[Entries shown]
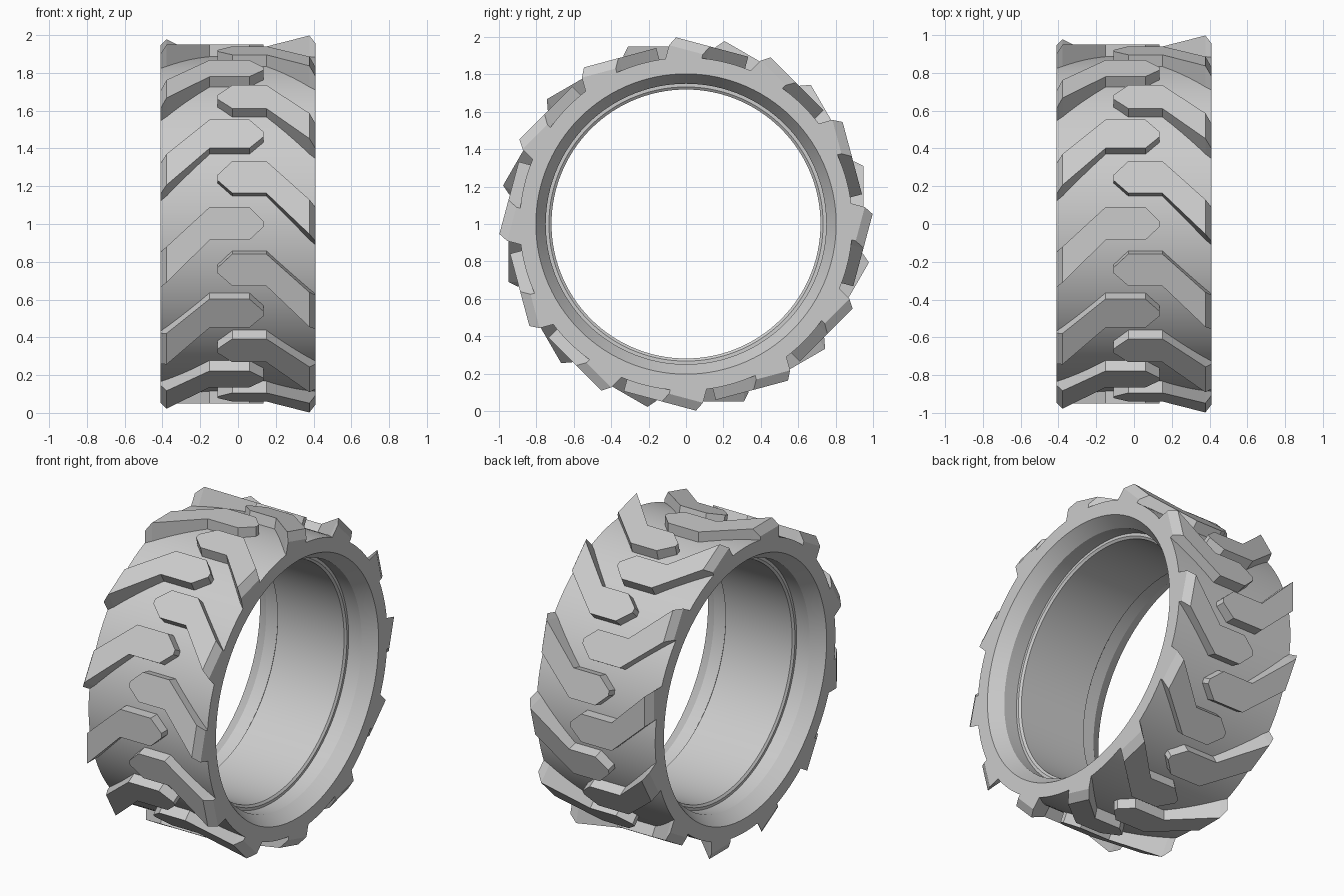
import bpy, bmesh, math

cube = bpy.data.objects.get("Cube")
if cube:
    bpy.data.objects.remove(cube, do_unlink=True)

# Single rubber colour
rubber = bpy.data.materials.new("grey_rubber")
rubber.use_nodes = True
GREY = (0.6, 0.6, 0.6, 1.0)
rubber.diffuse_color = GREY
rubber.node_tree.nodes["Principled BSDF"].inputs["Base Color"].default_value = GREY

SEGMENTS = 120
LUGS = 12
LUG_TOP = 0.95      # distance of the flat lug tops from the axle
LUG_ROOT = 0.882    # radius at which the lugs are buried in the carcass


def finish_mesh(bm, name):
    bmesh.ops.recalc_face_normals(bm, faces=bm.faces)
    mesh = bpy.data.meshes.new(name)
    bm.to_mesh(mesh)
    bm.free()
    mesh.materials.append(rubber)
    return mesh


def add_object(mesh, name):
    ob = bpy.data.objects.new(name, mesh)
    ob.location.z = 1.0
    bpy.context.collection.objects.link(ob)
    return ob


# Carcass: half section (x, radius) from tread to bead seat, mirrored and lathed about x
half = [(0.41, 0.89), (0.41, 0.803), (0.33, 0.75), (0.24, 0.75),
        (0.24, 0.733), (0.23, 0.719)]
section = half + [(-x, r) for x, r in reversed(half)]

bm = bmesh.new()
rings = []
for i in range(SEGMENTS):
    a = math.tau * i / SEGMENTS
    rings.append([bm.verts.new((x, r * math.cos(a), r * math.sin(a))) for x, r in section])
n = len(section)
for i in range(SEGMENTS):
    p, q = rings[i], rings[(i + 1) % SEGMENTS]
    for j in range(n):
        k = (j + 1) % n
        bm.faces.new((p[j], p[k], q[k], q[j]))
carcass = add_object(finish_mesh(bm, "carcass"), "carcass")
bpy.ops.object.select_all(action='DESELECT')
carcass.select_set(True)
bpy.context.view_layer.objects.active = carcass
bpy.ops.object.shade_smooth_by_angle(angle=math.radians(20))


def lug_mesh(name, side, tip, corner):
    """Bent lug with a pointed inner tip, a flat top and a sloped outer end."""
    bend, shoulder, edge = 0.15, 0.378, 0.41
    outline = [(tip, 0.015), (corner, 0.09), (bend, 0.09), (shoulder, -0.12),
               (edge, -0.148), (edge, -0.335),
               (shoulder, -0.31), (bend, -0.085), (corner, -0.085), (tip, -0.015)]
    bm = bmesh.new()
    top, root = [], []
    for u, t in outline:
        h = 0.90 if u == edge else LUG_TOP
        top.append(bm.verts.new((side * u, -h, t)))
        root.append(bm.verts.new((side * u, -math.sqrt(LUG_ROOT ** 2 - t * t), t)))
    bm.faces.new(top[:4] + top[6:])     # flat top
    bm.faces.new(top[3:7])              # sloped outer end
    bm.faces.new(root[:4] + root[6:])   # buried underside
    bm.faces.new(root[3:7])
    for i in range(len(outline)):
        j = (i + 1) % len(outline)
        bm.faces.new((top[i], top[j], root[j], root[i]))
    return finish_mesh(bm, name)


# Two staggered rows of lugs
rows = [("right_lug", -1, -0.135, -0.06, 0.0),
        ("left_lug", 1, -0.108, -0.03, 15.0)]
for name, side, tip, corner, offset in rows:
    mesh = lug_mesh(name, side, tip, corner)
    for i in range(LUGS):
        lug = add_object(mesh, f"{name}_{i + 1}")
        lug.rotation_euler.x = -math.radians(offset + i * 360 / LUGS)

--

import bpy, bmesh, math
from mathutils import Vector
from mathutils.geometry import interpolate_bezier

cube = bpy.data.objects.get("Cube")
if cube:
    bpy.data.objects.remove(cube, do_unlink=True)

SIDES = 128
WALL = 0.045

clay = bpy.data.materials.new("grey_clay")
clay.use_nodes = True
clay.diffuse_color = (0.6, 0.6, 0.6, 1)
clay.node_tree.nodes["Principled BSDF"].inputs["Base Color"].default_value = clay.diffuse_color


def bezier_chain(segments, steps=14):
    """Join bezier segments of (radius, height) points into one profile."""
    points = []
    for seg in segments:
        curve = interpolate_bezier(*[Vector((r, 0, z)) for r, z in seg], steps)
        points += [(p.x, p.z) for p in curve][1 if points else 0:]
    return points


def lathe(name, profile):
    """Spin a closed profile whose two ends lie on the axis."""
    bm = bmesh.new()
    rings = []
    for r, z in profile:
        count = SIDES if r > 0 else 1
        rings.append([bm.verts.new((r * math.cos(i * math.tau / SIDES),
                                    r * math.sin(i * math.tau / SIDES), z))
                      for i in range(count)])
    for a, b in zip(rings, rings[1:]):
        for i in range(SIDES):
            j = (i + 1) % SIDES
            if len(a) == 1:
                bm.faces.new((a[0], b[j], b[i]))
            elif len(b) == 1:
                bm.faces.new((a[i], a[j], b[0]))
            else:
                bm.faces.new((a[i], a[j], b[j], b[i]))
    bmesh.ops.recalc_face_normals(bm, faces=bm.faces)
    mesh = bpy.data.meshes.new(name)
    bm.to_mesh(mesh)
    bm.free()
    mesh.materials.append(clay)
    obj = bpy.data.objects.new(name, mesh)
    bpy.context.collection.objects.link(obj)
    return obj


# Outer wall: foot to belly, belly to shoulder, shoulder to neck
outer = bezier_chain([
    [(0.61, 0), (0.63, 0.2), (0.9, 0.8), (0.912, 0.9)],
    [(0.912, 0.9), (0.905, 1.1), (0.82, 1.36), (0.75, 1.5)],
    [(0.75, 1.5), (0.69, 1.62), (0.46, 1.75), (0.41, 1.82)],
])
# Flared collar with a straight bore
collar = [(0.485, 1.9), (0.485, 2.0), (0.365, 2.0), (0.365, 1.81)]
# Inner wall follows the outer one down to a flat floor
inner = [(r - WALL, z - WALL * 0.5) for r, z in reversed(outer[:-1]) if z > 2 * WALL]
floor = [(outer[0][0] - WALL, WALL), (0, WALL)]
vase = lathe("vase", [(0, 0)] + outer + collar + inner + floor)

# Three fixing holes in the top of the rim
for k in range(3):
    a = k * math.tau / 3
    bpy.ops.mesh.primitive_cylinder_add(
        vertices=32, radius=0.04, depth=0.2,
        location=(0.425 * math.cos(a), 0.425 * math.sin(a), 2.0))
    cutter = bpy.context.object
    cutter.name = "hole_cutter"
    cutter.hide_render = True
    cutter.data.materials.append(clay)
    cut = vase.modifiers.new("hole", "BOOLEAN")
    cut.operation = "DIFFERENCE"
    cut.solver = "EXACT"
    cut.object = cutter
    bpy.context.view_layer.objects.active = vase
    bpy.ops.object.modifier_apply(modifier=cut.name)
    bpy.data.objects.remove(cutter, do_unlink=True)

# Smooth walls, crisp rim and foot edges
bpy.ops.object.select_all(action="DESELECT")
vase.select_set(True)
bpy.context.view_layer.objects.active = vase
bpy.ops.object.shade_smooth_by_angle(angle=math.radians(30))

[Your assignment] If a line in the data holds the string "append", copy that line.

[Result of this exercise]
    mesh.materials.append(rubber)
    rings.append([bm.verts.new((x, r * math.cos(a), r * math.sin(a))) for x, r in section])
        top.append(bm.verts.new((side * u, -h, t)))
        root.append(bm.verts.new((side * u, -math.sqrt(LUG_ROOT ** 2 - t * t), t)))
        rings.append([bm.verts.new((r * math.cos(i * math.tau / SIDES),
    mesh.materials.append(clay)
    cutter.data.materials.append(clay)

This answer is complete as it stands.